In planta variation of volatile biosynthesis: An alternative biosynthetic route to the formation of the pathogen-induced volatile homoterpene DMNT via triterpene degradation in arabidopsis roots
- Author(s): Sohrabi, R
- Huh, JH
- Badieyan, S
- Rakotondraibe, LH
- Kliebenstein, DJ
- Sobrado, P
- Tholl, D
- et al.
Published Web Locationhttps://doi.org/10.1105/tpc.114.132209
© 2015 American Society of Plant Biologists. All rights reserved. Plant-derived volatile compounds such as terpenes exhibit substantial structural variation and serve multiple ecological functions. Despite their structural diversity, volatile terpenes are generally produced from a small number of core 5- to 20-carbon intermediates. Here, we present unexpected plasticity in volatile terpene biosynthesis by showing that irregular homo/norterpenes can arise from different biosynthetic routes in a tissue specific manner. While Arabidopsis thaliana and other angiosperms are known to produce the homoterpene (E)-4,8-dimethyl-1,3,7-nonatriene (DMNT) or its C16-analog (E,E)-4,8,12-trimethyl-1,3,7,11-tridecatetraene by the breakdown of sesquiterpene and diterpene tertiary alcohols in aboveground tissues, we demonstrate that Arabidopsis roots biosynthesize DMNT by the degradation of the C30 triterpene diol, arabidiol. The reaction is catalyzed by the Brassicaceae-specific cytochrome P450 monooxygenase CYP705A1 and is transiently induced in a jasmonate-dependent manner by infection with the root-rot pathogen Pythium irregulare. CYP705A1 clusters with the arabidiol synthase gene ABDS, and both genes are coexpressed constitutively in the root stele and meristematic tissue. We further provide in vitro and in vivo evidence for the role of the DMNT biosynthetic pathway in resistance against P. irregulare. Our results show biosynthetic plasticity in DMNT biosynthesis in land plants via the assembly of triterpene gene clusters and present biochemical and genetic evidence for volatile compound formation via triterpene degradation in plants.
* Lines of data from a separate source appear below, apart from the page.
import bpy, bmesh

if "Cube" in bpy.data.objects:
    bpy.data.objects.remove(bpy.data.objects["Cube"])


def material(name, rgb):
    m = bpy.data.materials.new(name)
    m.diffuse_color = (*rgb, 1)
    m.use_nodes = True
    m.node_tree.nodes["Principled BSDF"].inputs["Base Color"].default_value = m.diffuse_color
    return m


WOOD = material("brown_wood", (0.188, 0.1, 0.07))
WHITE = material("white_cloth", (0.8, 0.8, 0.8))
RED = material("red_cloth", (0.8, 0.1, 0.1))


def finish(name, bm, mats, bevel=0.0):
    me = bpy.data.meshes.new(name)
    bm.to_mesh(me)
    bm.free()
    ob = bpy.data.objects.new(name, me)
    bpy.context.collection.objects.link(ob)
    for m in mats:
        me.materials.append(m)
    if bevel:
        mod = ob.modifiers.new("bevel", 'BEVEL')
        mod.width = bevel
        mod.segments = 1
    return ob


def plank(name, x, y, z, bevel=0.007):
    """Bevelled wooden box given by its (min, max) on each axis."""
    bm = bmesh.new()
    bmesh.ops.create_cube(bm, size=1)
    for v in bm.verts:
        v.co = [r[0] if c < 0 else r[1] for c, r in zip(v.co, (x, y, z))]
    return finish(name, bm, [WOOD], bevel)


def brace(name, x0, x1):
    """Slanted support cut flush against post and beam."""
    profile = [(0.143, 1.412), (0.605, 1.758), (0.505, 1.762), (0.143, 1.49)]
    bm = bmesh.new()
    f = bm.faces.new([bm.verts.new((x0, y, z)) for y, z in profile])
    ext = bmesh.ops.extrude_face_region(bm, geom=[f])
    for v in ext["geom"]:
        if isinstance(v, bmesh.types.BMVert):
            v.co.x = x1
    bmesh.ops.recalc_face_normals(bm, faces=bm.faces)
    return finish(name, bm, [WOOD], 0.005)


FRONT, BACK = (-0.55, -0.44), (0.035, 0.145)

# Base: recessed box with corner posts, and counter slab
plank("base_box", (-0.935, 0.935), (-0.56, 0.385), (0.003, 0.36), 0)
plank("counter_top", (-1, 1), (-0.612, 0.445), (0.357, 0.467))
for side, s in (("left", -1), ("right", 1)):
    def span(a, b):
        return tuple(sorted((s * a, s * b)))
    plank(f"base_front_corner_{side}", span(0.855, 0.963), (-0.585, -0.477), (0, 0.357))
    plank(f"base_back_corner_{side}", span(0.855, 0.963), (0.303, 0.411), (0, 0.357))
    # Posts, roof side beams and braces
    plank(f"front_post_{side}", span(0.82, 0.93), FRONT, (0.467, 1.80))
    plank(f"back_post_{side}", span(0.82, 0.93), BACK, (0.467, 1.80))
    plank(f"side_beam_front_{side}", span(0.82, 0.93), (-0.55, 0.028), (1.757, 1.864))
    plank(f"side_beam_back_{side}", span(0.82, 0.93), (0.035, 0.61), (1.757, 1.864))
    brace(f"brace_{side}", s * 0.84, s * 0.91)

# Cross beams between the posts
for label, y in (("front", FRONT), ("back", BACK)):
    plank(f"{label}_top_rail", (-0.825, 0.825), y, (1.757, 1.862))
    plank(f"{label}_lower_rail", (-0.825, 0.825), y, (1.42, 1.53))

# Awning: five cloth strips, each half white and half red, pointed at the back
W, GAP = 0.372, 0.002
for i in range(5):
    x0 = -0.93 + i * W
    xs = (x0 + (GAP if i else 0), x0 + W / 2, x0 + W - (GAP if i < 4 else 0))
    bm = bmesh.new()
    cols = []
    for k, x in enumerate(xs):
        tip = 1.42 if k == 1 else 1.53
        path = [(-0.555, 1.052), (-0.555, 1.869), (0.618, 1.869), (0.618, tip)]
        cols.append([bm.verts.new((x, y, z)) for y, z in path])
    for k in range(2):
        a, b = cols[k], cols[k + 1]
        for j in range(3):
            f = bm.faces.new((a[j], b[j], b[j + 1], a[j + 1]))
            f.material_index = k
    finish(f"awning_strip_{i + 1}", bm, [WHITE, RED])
Many UC-authored scholarly publications are freely available on this site because of the UC Academic Senate's Open Access Policy. Let us know how this access is important for you.